● Collected data:

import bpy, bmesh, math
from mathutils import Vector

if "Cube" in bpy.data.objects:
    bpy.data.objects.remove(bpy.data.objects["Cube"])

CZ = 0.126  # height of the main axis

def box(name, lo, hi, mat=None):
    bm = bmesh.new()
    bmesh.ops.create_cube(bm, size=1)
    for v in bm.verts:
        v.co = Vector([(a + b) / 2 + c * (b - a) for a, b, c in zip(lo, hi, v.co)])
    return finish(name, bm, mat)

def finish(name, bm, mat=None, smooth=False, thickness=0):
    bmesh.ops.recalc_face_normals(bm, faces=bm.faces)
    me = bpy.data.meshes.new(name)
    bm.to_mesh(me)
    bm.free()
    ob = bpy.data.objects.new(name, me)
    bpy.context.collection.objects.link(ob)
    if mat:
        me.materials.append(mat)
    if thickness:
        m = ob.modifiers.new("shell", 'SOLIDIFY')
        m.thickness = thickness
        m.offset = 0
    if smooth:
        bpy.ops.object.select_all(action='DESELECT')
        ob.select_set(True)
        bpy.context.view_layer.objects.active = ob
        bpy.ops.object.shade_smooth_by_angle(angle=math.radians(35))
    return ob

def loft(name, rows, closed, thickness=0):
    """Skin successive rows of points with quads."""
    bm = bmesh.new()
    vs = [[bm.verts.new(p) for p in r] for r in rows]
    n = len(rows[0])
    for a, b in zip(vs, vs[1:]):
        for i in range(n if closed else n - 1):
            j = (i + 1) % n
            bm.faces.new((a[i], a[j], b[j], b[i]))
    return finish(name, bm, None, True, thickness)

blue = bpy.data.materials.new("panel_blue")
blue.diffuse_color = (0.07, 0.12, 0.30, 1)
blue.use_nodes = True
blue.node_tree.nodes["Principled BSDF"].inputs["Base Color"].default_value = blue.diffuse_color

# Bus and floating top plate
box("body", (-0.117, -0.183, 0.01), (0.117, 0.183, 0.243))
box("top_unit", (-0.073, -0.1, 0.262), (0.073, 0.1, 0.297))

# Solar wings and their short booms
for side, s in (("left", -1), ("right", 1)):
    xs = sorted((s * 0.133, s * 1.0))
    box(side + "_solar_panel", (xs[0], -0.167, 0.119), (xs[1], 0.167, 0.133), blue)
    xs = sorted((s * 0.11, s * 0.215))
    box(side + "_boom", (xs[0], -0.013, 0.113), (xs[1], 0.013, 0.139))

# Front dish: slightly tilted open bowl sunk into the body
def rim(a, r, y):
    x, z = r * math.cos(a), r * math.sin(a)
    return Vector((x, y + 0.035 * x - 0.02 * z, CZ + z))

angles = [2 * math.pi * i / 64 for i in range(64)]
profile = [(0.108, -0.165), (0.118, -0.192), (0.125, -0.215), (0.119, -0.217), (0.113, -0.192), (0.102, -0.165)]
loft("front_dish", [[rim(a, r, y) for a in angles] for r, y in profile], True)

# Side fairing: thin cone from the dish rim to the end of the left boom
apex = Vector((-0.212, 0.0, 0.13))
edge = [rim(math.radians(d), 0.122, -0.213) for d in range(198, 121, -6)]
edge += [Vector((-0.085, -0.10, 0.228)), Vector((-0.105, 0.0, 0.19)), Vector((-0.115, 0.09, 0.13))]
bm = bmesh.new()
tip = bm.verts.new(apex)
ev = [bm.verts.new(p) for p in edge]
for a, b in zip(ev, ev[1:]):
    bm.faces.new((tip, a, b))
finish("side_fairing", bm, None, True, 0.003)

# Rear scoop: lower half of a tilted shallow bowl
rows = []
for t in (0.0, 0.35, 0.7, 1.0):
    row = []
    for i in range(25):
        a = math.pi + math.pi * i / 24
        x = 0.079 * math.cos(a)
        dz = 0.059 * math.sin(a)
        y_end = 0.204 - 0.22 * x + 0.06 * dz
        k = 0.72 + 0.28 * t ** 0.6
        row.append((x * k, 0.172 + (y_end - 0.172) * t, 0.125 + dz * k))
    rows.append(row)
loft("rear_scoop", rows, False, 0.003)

● Task objective:
Each line of the data above should appear again in your answer, exactly as given.

● Exercise response:
import bpy, bmesh, math
from mathutils import Vector

if "Cube" in bpy.data.objects:
    bpy.data.objects.remove(bpy.data.objects["Cube"])

CZ = 0.126  # height of the main axis

def box(name, lo, hi, mat=None):
    bm = bmesh.new()
    bmesh.ops.create_cube(bm, size=1)
    for v in bm.verts:
        v.co = Vector([(a + b) / 2 + c * (b - a) for a, b, c in zip(lo, hi, v.co)])
    return finish(name, bm, mat)

def finish(name, bm, mat=None, smooth=False, thickness=0):
    bmesh.ops.recalc_face_normals(bm, faces=bm.faces)
    me = bpy.data.meshes.new(name)
    bm.to_mesh(me)
    bm.free()
    ob = bpy.data.objects.new(name, me)
    bpy.context.collection.objects.link(ob)
    if mat:
        me.materials.append(mat)
    if thickness:
        m = ob.modifiers.new("shell", 'SOLIDIFY')
        m.thickness = thickness
        m.offset = 0
    if smooth:
        bpy.ops.object.select_all(action='DESELECT')
        ob.select_set(True)
        bpy.context.view_layer.objects.active = ob
        bpy.ops.object.shade_smooth_by_angle(angle=math.radians(35))
    return ob

def loft(name, rows, closed, thickness=0):
    """Skin successive rows of points with quads."""
    bm = bmesh.new()
    vs = [[bm.verts.new(p) for p in r] for r in rows]
    n = len(rows[0])
    for a, b in zip(vs, vs[1:]):
        for i in range(n if closed else n - 1):
            j = (i + 1) % n
            bm.faces.new((a[i], a[j], b[j], b[i]))
    return finish(name, bm, None, True, thickness)

blue = bpy.data.materials.new("panel_blue")
blue.diffuse_color = (0.07, 0.12, 0.30, 1)
blue.use_nodes = True
blue.node_tree.nodes["Principled BSDF"].inputs["Base Color"].default_value = blue.diffuse_color

# Bus and floating top plate
box("body", (-0.117, -0.183, 0.01), (0.117, 0.183, 0.243))
box("top_unit", (-0.073, -0.1, 0.262), (0.073, 0.1, 0.297))

# Solar wings and their short booms
for side, s in (("left", -1), ("right", 1)):
    xs = sorted((s * 0.133, s * 1.0))
    box(side + "_solar_panel", (xs[0], -0.167, 0.119), (xs[1], 0.167, 0.133), blue)
    xs = sorted((s * 0.11, s * 0.215))
    box(side + "_boom", (xs[0], -0.013, 0.113), (xs[1], 0.013, 0.139))

# Front dish: slightly tilted open bowl sunk into the body
def rim(a, r, y):
    x, z = r * math.cos(a), r * math.sin(a)
    return Vector((x, y + 0.035 * x - 0.02 * z, CZ + z))

angles = [2 * math.pi * i / 64 for i in range(64)]
profile = [(0.108, -0.165), (0.118, -0.192), (0.125, -0.215), (0.119, -0.217), (0.113, -0.192), (0.102, -0.165)]
loft("front_dish", [[rim(a, r, y) for a in angles] for r, y in profile], True)

# Side fairing: thin cone from the dish rim to the end of the left boom
apex = Vector((-0.212, 0.0, 0.13))
edge = [rim(math.radians(d), 0.122, -0.213) for d in range(198, 121, -6)]
edge += [Vector((-0.085, -0.10, 0.228)), Vector((-0.105, 0.0, 0.19)), Vector((-0.115, 0.09, 0.13))]
bm = bmesh.new()
tip = bm.verts.new(apex)
ev = [bm.verts.new(p) for p in edge]
for a, b in zip(ev, ev[1:]):
    bm.faces.new((tip, a, b))
finish("side_fairing", bm, None, True, 0.003)

# Rear scoop: lower half of a tilted shallow bowl
rows = []
for t in (0.0, 0.35, 0.7, 1.0):
    row = []
    for i in range(25):
        a = math.pi + math.pi * i / 24
        x = 0.079 * math.cos(a)
        dz = 0.059 * math.sin(a)
        y_end = 0.204 - 0.22 * x + 0.06 * dz
        k = 0.72 + 0.28 * t ** 0.6
        row.append((x * k, 0.172 + (y_end - 0.172) * t, 0.125 + dz * k))
    rows.append(row)
loft("rear_scoop", rows, False, 0.003)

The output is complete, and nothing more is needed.